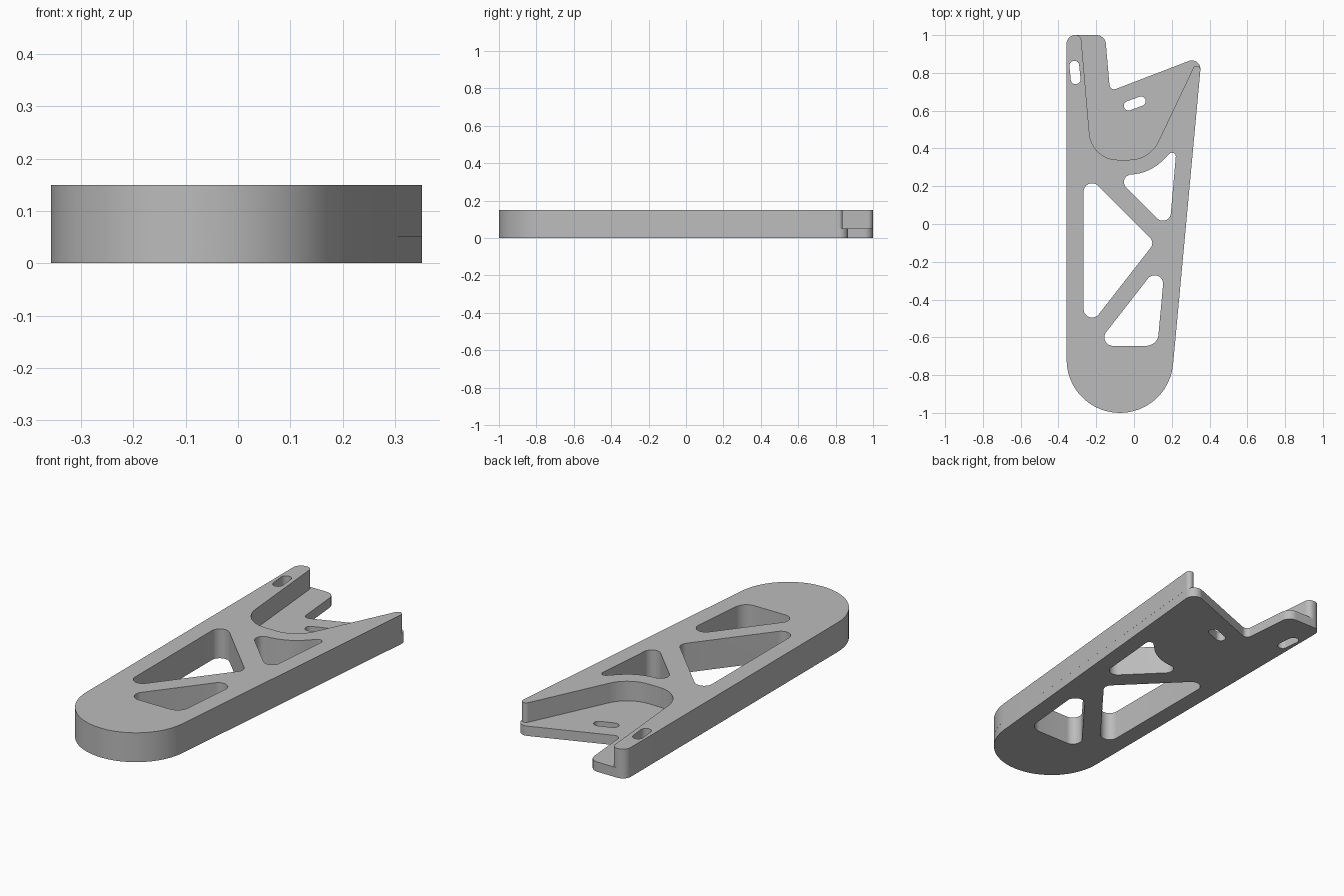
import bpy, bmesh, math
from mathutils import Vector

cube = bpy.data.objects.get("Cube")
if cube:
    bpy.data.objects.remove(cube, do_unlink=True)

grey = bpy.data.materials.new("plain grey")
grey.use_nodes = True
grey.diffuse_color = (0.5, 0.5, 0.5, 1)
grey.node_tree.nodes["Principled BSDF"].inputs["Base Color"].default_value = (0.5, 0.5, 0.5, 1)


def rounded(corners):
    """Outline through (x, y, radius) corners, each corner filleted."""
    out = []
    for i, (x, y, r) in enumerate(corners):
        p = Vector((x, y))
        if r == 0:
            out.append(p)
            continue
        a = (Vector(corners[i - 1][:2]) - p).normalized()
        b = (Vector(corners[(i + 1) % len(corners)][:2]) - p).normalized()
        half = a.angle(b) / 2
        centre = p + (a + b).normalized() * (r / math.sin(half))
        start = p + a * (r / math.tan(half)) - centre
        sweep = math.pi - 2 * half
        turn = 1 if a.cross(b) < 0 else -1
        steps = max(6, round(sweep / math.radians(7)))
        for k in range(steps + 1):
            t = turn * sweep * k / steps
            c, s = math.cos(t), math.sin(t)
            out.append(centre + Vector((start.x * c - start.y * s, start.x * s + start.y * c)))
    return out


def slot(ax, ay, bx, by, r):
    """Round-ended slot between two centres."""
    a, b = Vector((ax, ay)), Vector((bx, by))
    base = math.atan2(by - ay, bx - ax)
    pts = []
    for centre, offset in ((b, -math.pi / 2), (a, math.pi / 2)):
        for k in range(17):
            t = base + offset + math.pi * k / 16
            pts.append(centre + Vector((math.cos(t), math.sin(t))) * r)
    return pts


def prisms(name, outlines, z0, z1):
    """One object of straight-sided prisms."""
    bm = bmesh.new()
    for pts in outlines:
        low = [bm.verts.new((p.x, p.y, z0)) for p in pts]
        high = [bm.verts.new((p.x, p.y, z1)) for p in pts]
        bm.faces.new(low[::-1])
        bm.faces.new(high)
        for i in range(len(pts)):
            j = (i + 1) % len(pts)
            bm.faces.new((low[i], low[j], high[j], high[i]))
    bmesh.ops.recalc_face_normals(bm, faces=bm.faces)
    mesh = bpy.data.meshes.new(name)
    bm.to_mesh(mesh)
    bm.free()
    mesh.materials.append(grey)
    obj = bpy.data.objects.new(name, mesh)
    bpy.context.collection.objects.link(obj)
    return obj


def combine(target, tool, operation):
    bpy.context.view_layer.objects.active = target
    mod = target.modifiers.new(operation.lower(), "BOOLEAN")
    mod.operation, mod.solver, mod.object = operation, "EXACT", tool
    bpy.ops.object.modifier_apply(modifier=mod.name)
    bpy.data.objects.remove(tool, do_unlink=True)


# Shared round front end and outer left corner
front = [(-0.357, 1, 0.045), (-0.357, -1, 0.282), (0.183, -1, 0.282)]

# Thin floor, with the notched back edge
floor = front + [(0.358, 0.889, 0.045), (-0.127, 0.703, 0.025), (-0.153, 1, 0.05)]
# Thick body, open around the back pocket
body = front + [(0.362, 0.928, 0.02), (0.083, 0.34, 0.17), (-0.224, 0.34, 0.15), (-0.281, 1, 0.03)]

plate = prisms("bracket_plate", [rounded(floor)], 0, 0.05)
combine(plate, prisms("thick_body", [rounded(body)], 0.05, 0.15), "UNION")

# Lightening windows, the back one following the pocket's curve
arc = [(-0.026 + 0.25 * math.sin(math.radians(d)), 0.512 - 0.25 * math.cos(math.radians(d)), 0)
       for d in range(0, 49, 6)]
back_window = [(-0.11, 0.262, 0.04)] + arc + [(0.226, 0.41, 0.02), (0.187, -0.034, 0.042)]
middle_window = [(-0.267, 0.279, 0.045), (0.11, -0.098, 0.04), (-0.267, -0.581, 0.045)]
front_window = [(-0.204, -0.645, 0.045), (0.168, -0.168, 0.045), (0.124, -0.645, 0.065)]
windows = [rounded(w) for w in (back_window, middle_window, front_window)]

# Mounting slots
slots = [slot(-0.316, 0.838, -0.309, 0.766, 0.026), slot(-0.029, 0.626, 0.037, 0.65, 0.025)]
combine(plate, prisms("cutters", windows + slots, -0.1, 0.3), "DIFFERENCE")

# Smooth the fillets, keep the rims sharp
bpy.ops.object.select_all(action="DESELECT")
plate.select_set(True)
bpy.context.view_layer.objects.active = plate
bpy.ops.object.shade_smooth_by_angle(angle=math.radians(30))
++++++++++
## [WHAT YOU NEED TO DO]
Set down the material word for word, and drop every picture from it.

## [SOLUTION FOR THIS PROBLEM]
import bpy, bmesh, math
from mathutils import Vector

cube = bpy.data.objects.get("Cube")
if cube:
    bpy.data.objects.remove(cube, do_unlink=True)

grey = bpy.data.materials.new("plain grey")
grey.use_nodes = True
grey.diffuse_color = (0.5, 0.5, 0.5, 1)
grey.node_tree.nodes["Principled BSDF"].inputs["Base Color"].default_value = (0.5, 0.5, 0.5, 1)


def rounded(corners):
    """Outline through (x, y, radius) corners, each corner filleted."""
    out = []
    for i, (x, y, r) in enumerate(corners):
        p = Vector((x, y))
        if r == 0:
            out.append(p)
            continue
        a = (Vector(corners[i - 1][:2]) - p).normalized()
        b = (Vector(corners[(i + 1) % len(corners)][:2]) - p).normalized()
        half = a.angle(b) / 2
        centre = p + (a + b).normalized() * (r / math.sin(half))
        start = p + a * (r / math.tan(half)) - centre
        sweep = math.pi - 2 * half
        turn = 1 if a.cross(b) < 0 else -1
        steps = max(6, round(sweep / math.radians(7)))
        for k in range(steps + 1):
            t = turn * sweep * k / steps
            c, s = math.cos(t), math.sin(t)
            out.append(centre + Vector((start.x * c - start.y * s, start.x * s + start.y * c)))
    return out


def slot(ax, ay, bx, by, r):
    """Round-ended slot between two centres."""
    a, b = Vector((ax, ay)), Vector((bx, by))
    base = math.atan2(by - ay, bx - ax)
    pts = []
    for centre, offset in ((b, -math.pi / 2), (a, math.pi / 2)):
        for k in range(17):
            t = base + offset + math.pi * k / 16
            pts.append(centre + Vector((math.cos(t), math.sin(t))) * r)
    return pts


def prisms(name, outlines, z0, z1):
    """One object of straight-sided prisms."""
    bm = bmesh.new()
    for pts in outlines:
        low = [bm.verts.new((p.x, p.y, z0)) for p in pts]
        high = [bm.verts.new((p.x, p.y, z1)) for p in pts]
        bm.faces.new(low[::-1])
        bm.faces.new(high)
        for i in range(len(pts)):
            j = (i + 1) % len(pts)
            bm.faces.new((low[i], low[j], high[j], high[i]))
    bmesh.ops.recalc_face_normals(bm, faces=bm.faces)
    mesh = bpy.data.meshes.new(name)
    bm.to_mesh(mesh)
    bm.free()
    mesh.materials.append(grey)
    obj = bpy.data.objects.new(name, mesh)
    bpy.context.collection.objects.link(obj)
    return obj


def combine(target, tool, operation):
    bpy.context.view_layer.objects.active = target
    mod = target.modifiers.new(operation.lower(), "BOOLEAN")
    mod.operation, mod.solver, mod.object = operation, "EXACT", tool
    bpy.ops.object.modifier_apply(modifier=mod.name)
    bpy.data.objects.remove(tool, do_unlink=True)


# Shared round front end and outer left corner
front = [(-0.357, 1, 0.045), (-0.357, -1, 0.282), (0.183, -1, 0.282)]

# Thin floor, with the notched back edge
floor = front + [(0.358, 0.889, 0.045), (-0.127, 0.703, 0.025), (-0.153, 1, 0.05)]
# Thick body, open around the back pocket
body = front + [(0.362, 0.928, 0.02), (0.083, 0.34, 0.17), (-0.224, 0.34, 0.15), (-0.281, 1, 0.03)]

plate = prisms("bracket_plate", [rounded(floor)], 0, 0.05)
combine(plate, prisms("thick_body", [rounded(body)], 0.05, 0.15), "UNION")

# Lightening windows, the back one following the pocket's curve
arc = [(-0.026 + 0.25 * math.sin(math.radians(d)), 0.512 - 0.25 * math.cos(math.radians(d)), 0)
       for d in range(0, 49, 6)]
back_window = [(-0.11, 0.262, 0.04)] + arc + [(0.226, 0.41, 0.02), (0.187, -0.034, 0.042)]
middle_window = [(-0.267, 0.279, 0.045), (0.11, -0.098, 0.04), (-0.267, -0.581, 0.045)]
front_window = [(-0.204, -0.645, 0.045), (0.168, -0.168, 0.045), (0.124, -0.645, 0.065)]
windows = [rounded(w) for w in (back_window, middle_window, front_window)]

# Mounting slots
slots = [slot(-0.316, 0.838, -0.309, 0.766, 0.026), slot(-0.029, 0.626, 0.037, 0.65, 0.025)]
combine(plate, prisms("cutters", windows + slots, -0.1, 0.3), "DIFFERENCE")

# Smooth the fillets, keep the rims sharp
bpy.ops.object.select_all(action="DESELECT")
plate.select_set(True)
bpy.context.view_layer.objects.active = plate
bpy.ops.object.shade_smooth_by_angle(angle=math.radians(30))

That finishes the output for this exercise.